[NJS] Dropbox syncing

:  ~ 7 min read

For Dropbox handling I chose a pretty small library, node-dropbox. To use it, I went in Dropbox's developer dashboard and created an access token (instead of using secrets and keys) and saved that in my .env. Then onto the helper:

const dropbox = require('node-dropbox').api(process.env.ACCESS_TOKEN)

function Dropbox() {}

Dropbox.getFolder  […]

Continue reading →

[NJS] Database handling #3

:  ~ 2 min read

Last time we created a basic database handling functionality, but it was clear we can improve it: posts aren't the only ones that need fetching, and requiring the dbconfig file everywhere (and configuring the object) will become cumbersome. So, a first step would be to create specialized DbConfig objects:

DbConfig.page = function(page) {
  const  config  […]

Continue reading →

[NJS] Database handling #2

:  ~ 5 min read

Last time I was talking about the DbConfig model and the fetchPosts function, so let's dive in. First, a few examples of using the config:

const Db = require('../lib/db')
const DbConfig = require('../models/dbconfig')

// Fetching one post
const config = new DbConfig()
config.fields      = ['link']
config.fieldValues = [req.baseUrl.substring(1)]  […]
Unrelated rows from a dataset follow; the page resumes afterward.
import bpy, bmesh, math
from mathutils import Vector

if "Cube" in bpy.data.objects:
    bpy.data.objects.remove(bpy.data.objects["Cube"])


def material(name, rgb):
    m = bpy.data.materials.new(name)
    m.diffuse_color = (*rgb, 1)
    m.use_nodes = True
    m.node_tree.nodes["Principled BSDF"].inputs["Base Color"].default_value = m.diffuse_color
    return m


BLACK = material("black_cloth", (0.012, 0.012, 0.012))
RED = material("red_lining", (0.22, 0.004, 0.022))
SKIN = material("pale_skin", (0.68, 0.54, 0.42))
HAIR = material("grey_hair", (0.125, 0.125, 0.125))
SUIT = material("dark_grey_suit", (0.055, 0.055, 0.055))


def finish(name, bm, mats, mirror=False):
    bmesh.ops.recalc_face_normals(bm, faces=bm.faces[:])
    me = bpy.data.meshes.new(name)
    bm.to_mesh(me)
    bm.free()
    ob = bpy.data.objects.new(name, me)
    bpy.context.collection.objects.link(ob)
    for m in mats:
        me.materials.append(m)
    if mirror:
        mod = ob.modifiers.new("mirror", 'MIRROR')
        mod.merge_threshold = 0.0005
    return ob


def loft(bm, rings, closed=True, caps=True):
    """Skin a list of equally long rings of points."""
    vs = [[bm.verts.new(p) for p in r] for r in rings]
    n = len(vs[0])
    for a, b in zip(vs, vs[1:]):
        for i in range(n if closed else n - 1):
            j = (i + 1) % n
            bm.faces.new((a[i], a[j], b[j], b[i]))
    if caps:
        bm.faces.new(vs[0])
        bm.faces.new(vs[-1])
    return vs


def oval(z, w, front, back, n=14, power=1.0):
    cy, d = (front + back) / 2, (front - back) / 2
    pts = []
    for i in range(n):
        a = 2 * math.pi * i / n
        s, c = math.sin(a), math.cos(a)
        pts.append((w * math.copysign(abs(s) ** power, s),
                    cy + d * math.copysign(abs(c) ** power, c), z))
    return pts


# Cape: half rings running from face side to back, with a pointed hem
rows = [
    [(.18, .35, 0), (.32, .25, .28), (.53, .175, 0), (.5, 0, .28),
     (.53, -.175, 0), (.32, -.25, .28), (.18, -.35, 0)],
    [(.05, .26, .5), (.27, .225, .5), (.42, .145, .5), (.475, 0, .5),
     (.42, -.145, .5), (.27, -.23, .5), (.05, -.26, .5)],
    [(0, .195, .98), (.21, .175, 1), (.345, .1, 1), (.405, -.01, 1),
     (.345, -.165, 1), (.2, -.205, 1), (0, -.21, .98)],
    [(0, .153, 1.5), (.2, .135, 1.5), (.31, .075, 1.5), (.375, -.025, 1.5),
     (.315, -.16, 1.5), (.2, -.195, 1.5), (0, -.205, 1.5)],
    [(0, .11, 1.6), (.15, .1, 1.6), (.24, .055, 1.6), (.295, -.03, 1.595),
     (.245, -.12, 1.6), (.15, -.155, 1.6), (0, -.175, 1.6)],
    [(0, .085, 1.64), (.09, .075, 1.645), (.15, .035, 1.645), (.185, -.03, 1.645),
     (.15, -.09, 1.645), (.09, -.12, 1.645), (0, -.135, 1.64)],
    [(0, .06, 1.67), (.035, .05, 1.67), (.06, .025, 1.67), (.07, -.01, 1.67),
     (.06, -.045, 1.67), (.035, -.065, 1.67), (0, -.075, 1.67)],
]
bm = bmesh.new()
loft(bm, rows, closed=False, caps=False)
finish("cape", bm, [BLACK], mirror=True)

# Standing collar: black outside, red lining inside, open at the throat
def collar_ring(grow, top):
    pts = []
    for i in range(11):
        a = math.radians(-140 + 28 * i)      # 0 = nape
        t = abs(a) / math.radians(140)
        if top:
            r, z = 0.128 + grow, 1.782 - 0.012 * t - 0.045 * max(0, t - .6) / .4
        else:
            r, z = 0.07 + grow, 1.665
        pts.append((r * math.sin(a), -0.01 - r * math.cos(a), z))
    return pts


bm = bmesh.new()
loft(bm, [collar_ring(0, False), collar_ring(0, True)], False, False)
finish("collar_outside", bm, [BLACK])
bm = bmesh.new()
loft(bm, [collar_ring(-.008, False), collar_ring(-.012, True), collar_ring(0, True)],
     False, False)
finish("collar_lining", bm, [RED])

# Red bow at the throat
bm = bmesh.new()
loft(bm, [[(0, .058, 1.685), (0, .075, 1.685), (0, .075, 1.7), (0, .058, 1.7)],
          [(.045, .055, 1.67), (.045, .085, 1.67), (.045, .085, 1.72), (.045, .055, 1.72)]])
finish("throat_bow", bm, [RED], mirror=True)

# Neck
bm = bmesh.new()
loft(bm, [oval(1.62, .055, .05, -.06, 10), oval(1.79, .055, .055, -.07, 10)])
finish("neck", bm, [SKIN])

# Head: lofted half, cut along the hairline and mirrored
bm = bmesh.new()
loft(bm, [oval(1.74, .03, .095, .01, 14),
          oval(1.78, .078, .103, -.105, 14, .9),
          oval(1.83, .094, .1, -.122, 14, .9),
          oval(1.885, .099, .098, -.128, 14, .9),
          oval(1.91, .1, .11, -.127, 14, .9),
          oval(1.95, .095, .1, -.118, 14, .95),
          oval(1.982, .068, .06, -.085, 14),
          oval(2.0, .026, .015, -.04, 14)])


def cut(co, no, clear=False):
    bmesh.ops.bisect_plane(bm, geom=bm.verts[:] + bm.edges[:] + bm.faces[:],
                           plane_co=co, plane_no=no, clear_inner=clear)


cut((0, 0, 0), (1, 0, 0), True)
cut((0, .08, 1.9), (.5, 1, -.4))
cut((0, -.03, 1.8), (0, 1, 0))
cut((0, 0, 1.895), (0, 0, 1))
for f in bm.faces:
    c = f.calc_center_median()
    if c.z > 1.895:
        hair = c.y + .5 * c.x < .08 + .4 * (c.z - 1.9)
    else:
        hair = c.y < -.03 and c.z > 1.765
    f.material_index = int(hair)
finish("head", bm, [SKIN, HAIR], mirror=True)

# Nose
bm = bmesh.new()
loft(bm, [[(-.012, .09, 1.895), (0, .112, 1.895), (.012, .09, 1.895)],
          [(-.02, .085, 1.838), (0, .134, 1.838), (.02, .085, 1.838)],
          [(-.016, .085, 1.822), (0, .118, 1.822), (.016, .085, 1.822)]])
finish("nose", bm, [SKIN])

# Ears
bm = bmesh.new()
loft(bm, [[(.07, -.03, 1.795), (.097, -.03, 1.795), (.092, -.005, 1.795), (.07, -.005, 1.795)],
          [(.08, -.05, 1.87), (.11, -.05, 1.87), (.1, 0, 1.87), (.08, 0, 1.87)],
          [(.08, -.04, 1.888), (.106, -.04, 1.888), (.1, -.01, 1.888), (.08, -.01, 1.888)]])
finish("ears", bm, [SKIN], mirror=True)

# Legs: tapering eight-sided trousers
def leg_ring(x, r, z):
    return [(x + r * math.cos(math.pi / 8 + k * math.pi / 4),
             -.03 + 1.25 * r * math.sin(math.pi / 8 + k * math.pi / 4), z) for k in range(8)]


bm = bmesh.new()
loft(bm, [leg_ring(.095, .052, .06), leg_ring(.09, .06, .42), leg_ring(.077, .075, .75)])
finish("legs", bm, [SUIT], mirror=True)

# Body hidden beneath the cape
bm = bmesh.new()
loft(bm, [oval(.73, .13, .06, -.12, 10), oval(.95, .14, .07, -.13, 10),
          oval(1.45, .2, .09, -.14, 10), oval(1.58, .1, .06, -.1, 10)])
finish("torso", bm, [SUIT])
Continue reading →

[NJS] Database handling #1

:  ~ 4 min read

With Sinatra, I was using DataMapper as ORM (Object Relational Mapper) for Postgres, and I got a bit spoiled, because it makes things really easy. You first have to define your data mapping:

class Post
  include DataMapper::Resource
  # Set the number of characters for these types of fields, if the DB supports it
  DataMapper::Property::String.length(255)
   […]

Continue reading →

[NJS] Project structure and layout tips

:  ~ 3 min read

In the previous posts I mentioned file locations, but I haven't been explicit on what my structure is, so let's go through it:

- assets
    |___ javascripts (3rd party js)
    |___ stylesheets
    |___ images
    |___ files (random files I want to serve, like my resume)
- lib (let's call them helpers)
    |___ tasks (anything I want to run on Heroku)
    |_ db.js  […]

Continue reading →

[NJS] Layouts

:  ~ 2 min read

Express 2.0 apparently had layouts and partials included, but they were removed in 3.0. Luckily, ejs-mate has us covered.

Let's quickly cover partials, because it feels a bit easier. First, the partial, inside an example.ejs file, located in the same views folder where all your views are kept (preferably inside a nested partials folder):

<p>I […]

Continue reading →

[NJS] Routing

:  ~ 2 min read

Express offers a really easy routing system, which is the main selling point:

var app = require('express')()
app.use('/', require('./routes/routes'))

This will delegate all routing to the routes.js file, inside the routes folder, at the root level. Here, we delegate individual routes to their specific files, but declaring routes […]


Continue reading →

[NJS] Server, templates and the pipeline

:  ~ 2 min read

As I said in my previous post, I will do a suite of posts regarding the migration of my website from ruby to Node.js, and to make them easier to spot, I will prefix them with [NJS]. Small warning: I'm not a semicolon user. I've read quite a bit about it, and I made my choice knowingly.

So, the first thing I picked was Express, a really nice […]


Continue reading →

Node.js

:  ~ 25 sec read

Recently I started working on a Node.js project, but since I barely wrote like 50 lines of JS code, ever, I decided to migrate my current ruby based website to a Node.js one, to familiarize with it a bit. In my upcoming posts I will write about how everything goes.

I'm pretty pro null and type safety, so the main thing I'm wondering right now is how I'll feel after writing JS for a while, since it's at the other end of the spectrum compared to Swift: none vs 100% strictness.

Default UIBarButtonItems with protocols

:  ~ 2 min read

Having to create the same set of buttons over and over can become cumbersome. We'll try to make use of protocols and implement some default ones. Let's start with that:

protocol CanGoBack { // Sounds better than Backable :)
  func back()
}
extension CanGoBack where Self: UIViewController {
  func back() {
    if presentingViewController != nil &&  […]

Continue reading →